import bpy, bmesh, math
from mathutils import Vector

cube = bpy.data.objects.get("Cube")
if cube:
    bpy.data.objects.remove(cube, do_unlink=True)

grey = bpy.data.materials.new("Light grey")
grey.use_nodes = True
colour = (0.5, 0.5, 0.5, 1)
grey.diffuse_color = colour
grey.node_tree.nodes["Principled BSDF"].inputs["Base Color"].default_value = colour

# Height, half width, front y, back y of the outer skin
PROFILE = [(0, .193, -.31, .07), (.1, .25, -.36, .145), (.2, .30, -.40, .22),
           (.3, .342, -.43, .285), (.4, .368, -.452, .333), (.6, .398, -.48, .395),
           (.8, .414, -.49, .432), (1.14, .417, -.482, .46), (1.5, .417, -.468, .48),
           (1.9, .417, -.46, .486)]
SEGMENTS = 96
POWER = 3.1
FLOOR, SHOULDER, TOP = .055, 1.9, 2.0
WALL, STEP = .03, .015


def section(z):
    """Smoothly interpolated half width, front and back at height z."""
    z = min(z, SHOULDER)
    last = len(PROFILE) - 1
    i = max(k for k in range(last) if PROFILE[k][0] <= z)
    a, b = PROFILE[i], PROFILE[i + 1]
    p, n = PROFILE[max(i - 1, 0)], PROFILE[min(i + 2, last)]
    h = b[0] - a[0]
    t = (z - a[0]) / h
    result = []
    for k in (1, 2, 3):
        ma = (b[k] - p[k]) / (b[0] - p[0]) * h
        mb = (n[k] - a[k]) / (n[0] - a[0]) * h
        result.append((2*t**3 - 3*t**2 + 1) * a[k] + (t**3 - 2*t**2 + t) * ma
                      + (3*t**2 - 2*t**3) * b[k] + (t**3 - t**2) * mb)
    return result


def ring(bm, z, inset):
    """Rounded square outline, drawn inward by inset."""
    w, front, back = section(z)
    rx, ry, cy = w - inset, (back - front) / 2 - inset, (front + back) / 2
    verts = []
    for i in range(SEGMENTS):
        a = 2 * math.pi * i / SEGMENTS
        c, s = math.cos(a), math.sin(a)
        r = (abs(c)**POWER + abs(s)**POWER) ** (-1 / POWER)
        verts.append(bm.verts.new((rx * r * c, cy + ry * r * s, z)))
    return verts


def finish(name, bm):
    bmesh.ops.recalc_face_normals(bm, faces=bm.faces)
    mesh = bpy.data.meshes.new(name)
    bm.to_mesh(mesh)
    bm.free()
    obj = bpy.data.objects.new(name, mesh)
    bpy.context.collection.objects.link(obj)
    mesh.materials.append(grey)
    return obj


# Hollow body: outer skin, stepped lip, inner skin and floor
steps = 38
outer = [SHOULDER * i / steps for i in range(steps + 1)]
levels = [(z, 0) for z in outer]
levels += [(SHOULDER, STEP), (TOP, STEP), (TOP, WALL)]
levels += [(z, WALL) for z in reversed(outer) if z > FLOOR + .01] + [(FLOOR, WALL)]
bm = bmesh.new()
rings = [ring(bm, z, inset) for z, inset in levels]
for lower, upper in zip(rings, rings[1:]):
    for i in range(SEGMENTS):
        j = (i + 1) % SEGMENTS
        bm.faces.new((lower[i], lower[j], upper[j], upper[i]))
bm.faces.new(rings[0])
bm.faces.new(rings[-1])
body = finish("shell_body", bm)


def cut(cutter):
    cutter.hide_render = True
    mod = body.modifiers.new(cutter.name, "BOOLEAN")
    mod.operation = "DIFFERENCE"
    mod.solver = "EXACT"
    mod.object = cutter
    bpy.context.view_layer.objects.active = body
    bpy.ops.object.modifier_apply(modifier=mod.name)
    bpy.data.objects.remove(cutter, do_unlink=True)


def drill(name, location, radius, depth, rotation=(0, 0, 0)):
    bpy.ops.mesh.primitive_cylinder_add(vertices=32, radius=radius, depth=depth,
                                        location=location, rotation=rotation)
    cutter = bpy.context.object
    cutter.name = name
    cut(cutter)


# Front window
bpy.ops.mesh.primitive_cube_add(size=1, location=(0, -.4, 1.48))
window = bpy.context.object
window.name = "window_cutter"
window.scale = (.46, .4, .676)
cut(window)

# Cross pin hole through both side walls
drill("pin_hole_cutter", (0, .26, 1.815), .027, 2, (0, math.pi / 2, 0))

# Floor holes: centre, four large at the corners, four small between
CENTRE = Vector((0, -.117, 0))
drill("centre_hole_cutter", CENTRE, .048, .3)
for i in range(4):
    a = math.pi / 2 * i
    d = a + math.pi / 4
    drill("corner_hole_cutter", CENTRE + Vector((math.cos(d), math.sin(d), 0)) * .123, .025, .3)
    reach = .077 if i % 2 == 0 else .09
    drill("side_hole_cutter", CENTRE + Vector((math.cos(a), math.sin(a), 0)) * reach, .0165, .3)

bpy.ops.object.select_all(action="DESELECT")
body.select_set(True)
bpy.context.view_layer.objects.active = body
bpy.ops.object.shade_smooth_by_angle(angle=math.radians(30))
--------------------------------
__EXERCISE__: Please show every line of the entries above that contains the word "name".

__RESPONSE AREA__:
def finish(name, bm):
    mesh = bpy.data.meshes.new(name)
    obj = bpy.data.objects.new(name, mesh)
    mod = body.modifiers.new(cutter.name, "BOOLEAN")
    bpy.ops.object.modifier_apply(modifier=mod.name)
def drill(name, location, radius, depth, rotation=(0, 0, 0)):
    cutter.name = name
window.name = "window_cutter"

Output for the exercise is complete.